[Collected data entries]
═══
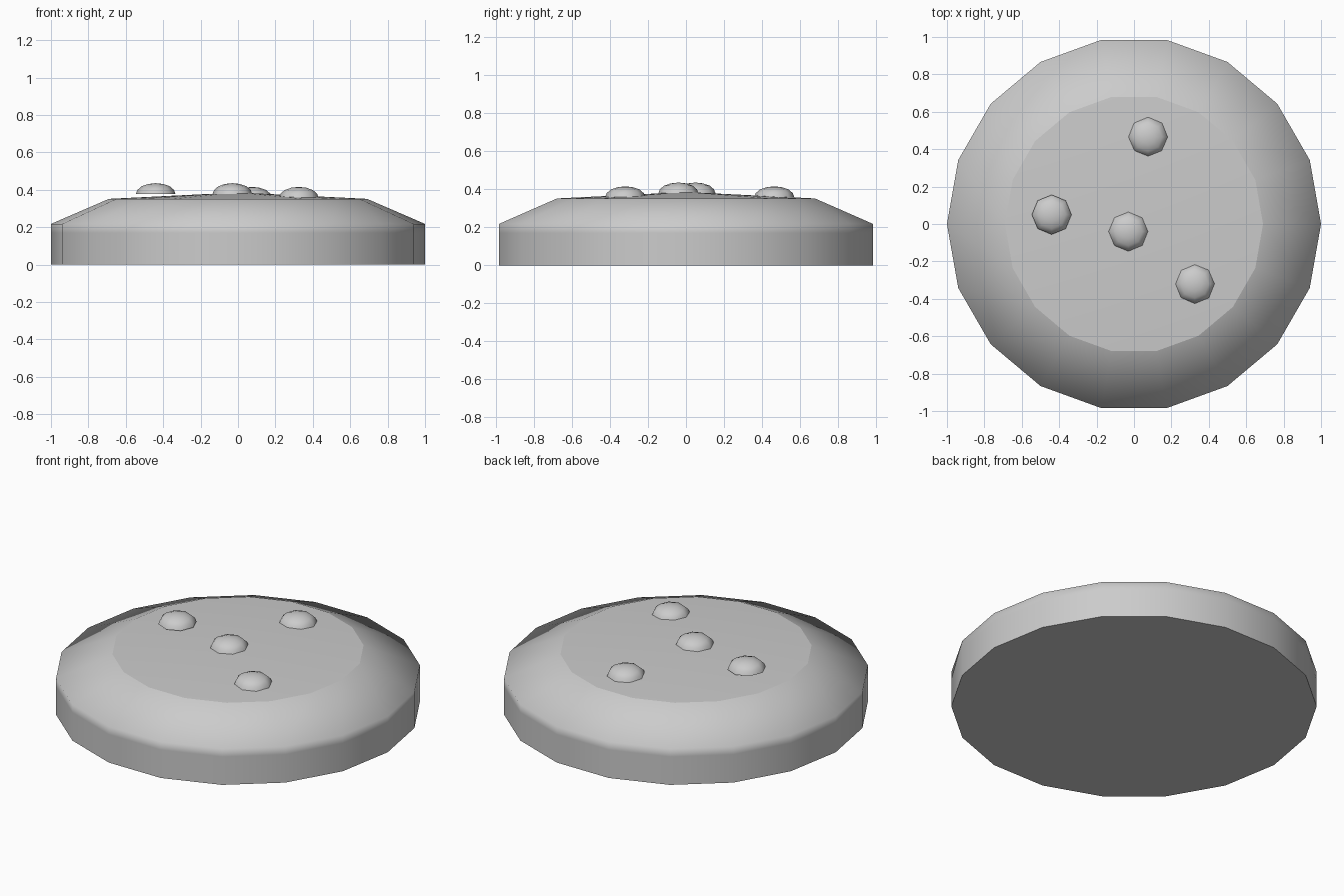
import bpy, bmesh, math

if "Cube" in bpy.data.objects:
    bpy.data.objects.remove(bpy.data.objects["Cube"])


def lathe(name, profile, sides, loc=(0, 0, 0), sharp_rings=(), apex=None, floor=False):
    """Revolve (radius, z) rings; optional tip and flat floor."""
    bm = bmesh.new()
    rings = [[bm.verts.new((r * math.cos(2 * math.pi * i / sides),
                            r * math.sin(2 * math.pi * i / sides), z))
              for i in range(sides)] for r, z in profile]
    for a, b in zip(rings, rings[1:]):
        for i in range(sides):
            j = (i + 1) % sides
            bm.faces.new((a[i], a[j], b[j], b[i])).smooth = True
    if apex is not None:
        tip = bm.verts.new((0, 0, apex))
        for i in range(sides):
            bm.faces.new((rings[-1][i], rings[-1][(i + 1) % sides], tip)).smooth = True
    if floor:
        bm.faces.new(rings[0][::-1])
    for k in sharp_rings:
        for i in range(sides):
            bm.edges.get((rings[k][i], rings[k][(i + 1) % sides])).smooth = False
    mesh = bpy.data.meshes.new(name)
    bm.to_mesh(mesh)
    bm.free()
    obj = bpy.data.objects.new(name, mesh)
    obj.location = loc
    bpy.context.collection.objects.link(obj)
    return obj


# Round body: straight wall, softened shoulder, crisp edge to a shallow top
lathe("body", [(1, 0), (1, 0.17), (1, 0.218), (0.69, 0.352)], 18,
      sharp_rings=(0, 3), apex=0.386, floor=True)

# Low domed studs scattered on the top
R, H = 0.106, 0.058
dome = [(R, 0), (R * 0.92, H * 0.38), (R * 0.71, H * 0.71), (R * 0.38, H * 0.92)]
studs = [(-0.44, 0.05, 0.378), (-0.03, -0.04, 0.378),
         (0.075, 0.465, 0.358), (0.325, -0.32, 0.358)]
for n, loc in enumerate(studs):
    lathe(f"stud_{n + 1}", dome, 8, loc, apex=H)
═══
### Assigned task:
Output must match the lines from the start of the records above through the line that contains "rings = [[bm.verts.new((r", exactly and with every picture removed.

### Answer to the problem:
import bpy, bmesh, math

if "Cube" in bpy.data.objects:
    bpy.data.objects.remove(bpy.data.objects["Cube"])


def lathe(name, profile, sides, loc=(0, 0, 0), sharp_rings=(), apex=None, floor=False):
    """Revolve (radius, z) rings; optional tip and flat floor."""
    bm = bmesh.new()
    rings = [[bm.verts.new((r * math.cos(2 * math.pi * i / sides),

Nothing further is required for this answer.